There is no better time than now to be alive for a single person. We have at our fingertips the world and a plethora of material things, experiences, and adventures to satisfy our needs and desires. In the midst of all these, I have found myself on many occasions excited by and invested in worldly pursuits, only to realize I have been jumping from one thing to the next, never really being satisfied by anything for too long. In this state of discontent, I am reminded by grace that the void in my heart is an infinite one. This can only be filled by an infinite Being—God Himself. This is precisely why Scripture should excite us the most: because all of its pages point to God, the only infinite, self-existent, self-sufficient, eternal, immutable, omnipresent, omniscient, omnipotent, and sovereign Being.
However, like many people in church, I struggle to be excited about the Bible partly because of my ignorance and limitedness, but mostly because of my sinfulness. When I find my heart in the wrong place towards Scripture, I plead with God to make me see why it is the most important resource of life.
Scripture is sufficient to give life direction and meaning.
We operate in a world where the most valuable currencies are wealth, beauty, achievement, and power—finite things which crumble in the face of eternity. Yet in my sinfulness, I still find myself running after them, thinking that a little bit more will satisfy. I have a soul that will last forever. What I train it to treasure will determine its ultimate destination. If the Bible points to God, then He must be the only worthwhile pursuit. By grace, I have experienced time and again that I am only victorious against the pull of the world when I calibrate my heart to Scripture.
Scripture is also sufficient to show me what I truly am—nothing.
If the Bible points to God, then He must be the only worthwhile pursuit.
I have no good apart from God, my very existence is upheld by God, and I have done nothing to deserve whatever good God has graciously given me. The brain that I use to be able to say words, do presentations, accomplish exams, complete projects, earn money—these are all God-given. In fact, the only thing I contribute to my existence is sin, which means the only thing I deserve is eternal damnation. When I believe otherwise, what I’m really doing is rob God of the glory that only belongs to Him.

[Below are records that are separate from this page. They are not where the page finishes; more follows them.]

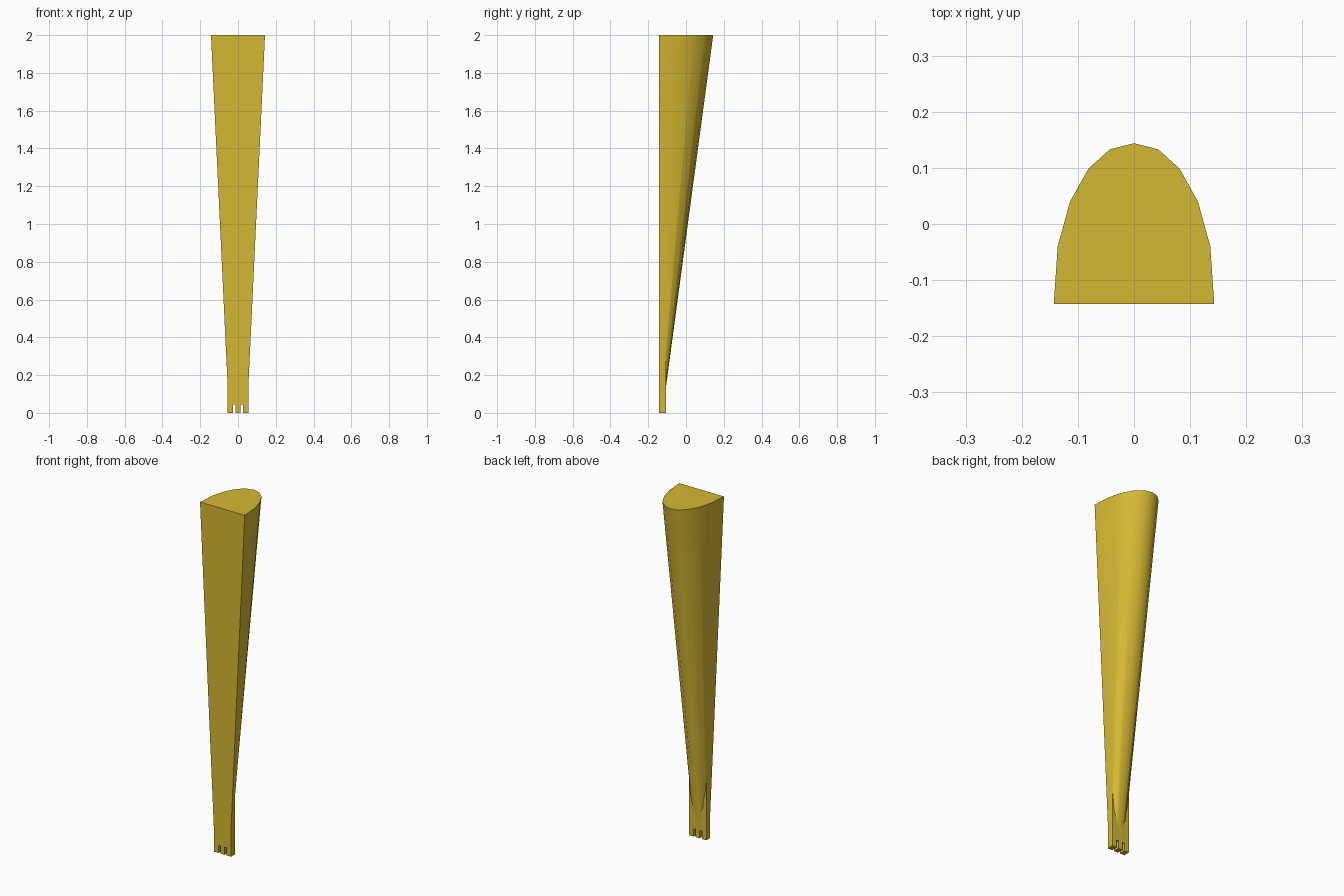
import bpy

if "Cube" in bpy.data.objects:
    bpy.data.objects.remove(bpy.data.objects["Cube"])

TOP_Z, START_Z = 2.0, 0.06
FRONT_Y = -0.143

gold = bpy.data.materials.new("mustard_gold")
gold.diffuse_color = (0.66, 0.48, 0.032, 1)
gold.use_nodes = True
gold.node_tree.nodes["Principled BSDF"].inputs["Base Color"].default_value = gold.diffuse_color


def prism(name, bottom, top):
    """Closed solid between two matching rings of points."""
    n = len(bottom)
    faces = [tuple(reversed(range(n))), tuple(range(n, 2 * n))]
    faces += [(i, (i + 1) % n, n + (i + 1) % n, n + i) for i in range(n)]
    mesh = bpy.data.meshes.new(name)
    mesh.from_pydata(bottom + top, [], faces)
    mesh.materials.append(gold)
    obj = bpy.data.objects.new(name, mesh)
    bpy.context.collection.objects.link(obj)
    return obj


# Tapered body: flat front, arched back, shrinking towards the foot
half = [(0.143, 0), (0.136, 0.103), (0.114, 0.183), (0.081, 0.242), (0.043, 0.276)]
arch = half + [(0, 0.287)] + [(-x, d) for x, d in reversed(half)]


def section(z):
    t = z / TOP_Z
    sx = (0.048 + 0.095 * t) / 0.143
    sy = (0.0185 + 0.2685 * t) / 0.287
    return [(x * sx, FRONT_Y + d * sy, z) for x, d in arch]


body = prism("tapered_body", section(START_Z), section(TOP_Z))

# Flat foot plate with two slots in its lower edge
right = [(0.013, 0.045), (0.013, 0), (0.025, 0), (0.025, 0.045)]
w, slot_in, slot_out, slot_h, plate_h = 0.055, 0.013, 0.026, 0.045, 0.33
side = [(slot_in, 0), (slot_in, slot_h), (slot_out, slot_h), (slot_out, 0), (w, 0), (w, plate_h)]
outline = side + [(-x, z) for x, z in reversed(side)]
plate = prism("foot_plate",
              [(x, FRONT_Y, z) for x, z in outline],
              [(x, -0.107, z) for x, z in outline])
for obj in (body, plate):
    bpy.ops.object.select_all(action='DESELECT')
    obj.select_set(True)
    bpy.context.view_layer.objects.active = obj
    bpy.ops.object.mode_set(mode='EDIT')
    bpy.ops.mesh.select_all(action='SELECT')
    bpy.ops.mesh.normals_make_consistent(inside=False)
    bpy.ops.object.mode_set(mode='OBJECT')

# Merge the plate into the body
bpy.context.view_layer.objects.active = body
union = body.modifiers.new("join_plate", 'BOOLEAN')
union.operation, union.solver, union.object = 'UNION', 'EXACT', plate
bpy.ops.object.modifier_apply(modifier=union.name)
bpy.data.objects.remove(plate)

bpy.ops.object.select_all(action='DESELECT')
body.select_set(True)
bpy.ops.object.shade_smooth_by_angle(angle=0.52)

Finally, Scripture is sufficient to compel me to love my neighbors.
“In this is love, not that we loved God, but that He loved us and sent His Son to be the propitiation for our sins. Beloved, if God so loved us, we also ought to love one another… We love, because He first loved us” (1 John 4:7-19). Whenever I struggle to love my neighbors, I go back to Scripture and plead with God to make the Gospel alive in my heart. When the scales in my eyes fall off and I come to a fresh understanding of this Great Love, I am compelled to love God more, which then makes me love myself less. Because of this, by God’s grace, I am able to love others more.
In the final analysis, I either live a life in awe of God and dependent on Him or a life characterized by selfishness and self-reliance. The choice is a matter of eternal life and eternal death. Scripture is my compass because it points to life—it points to God.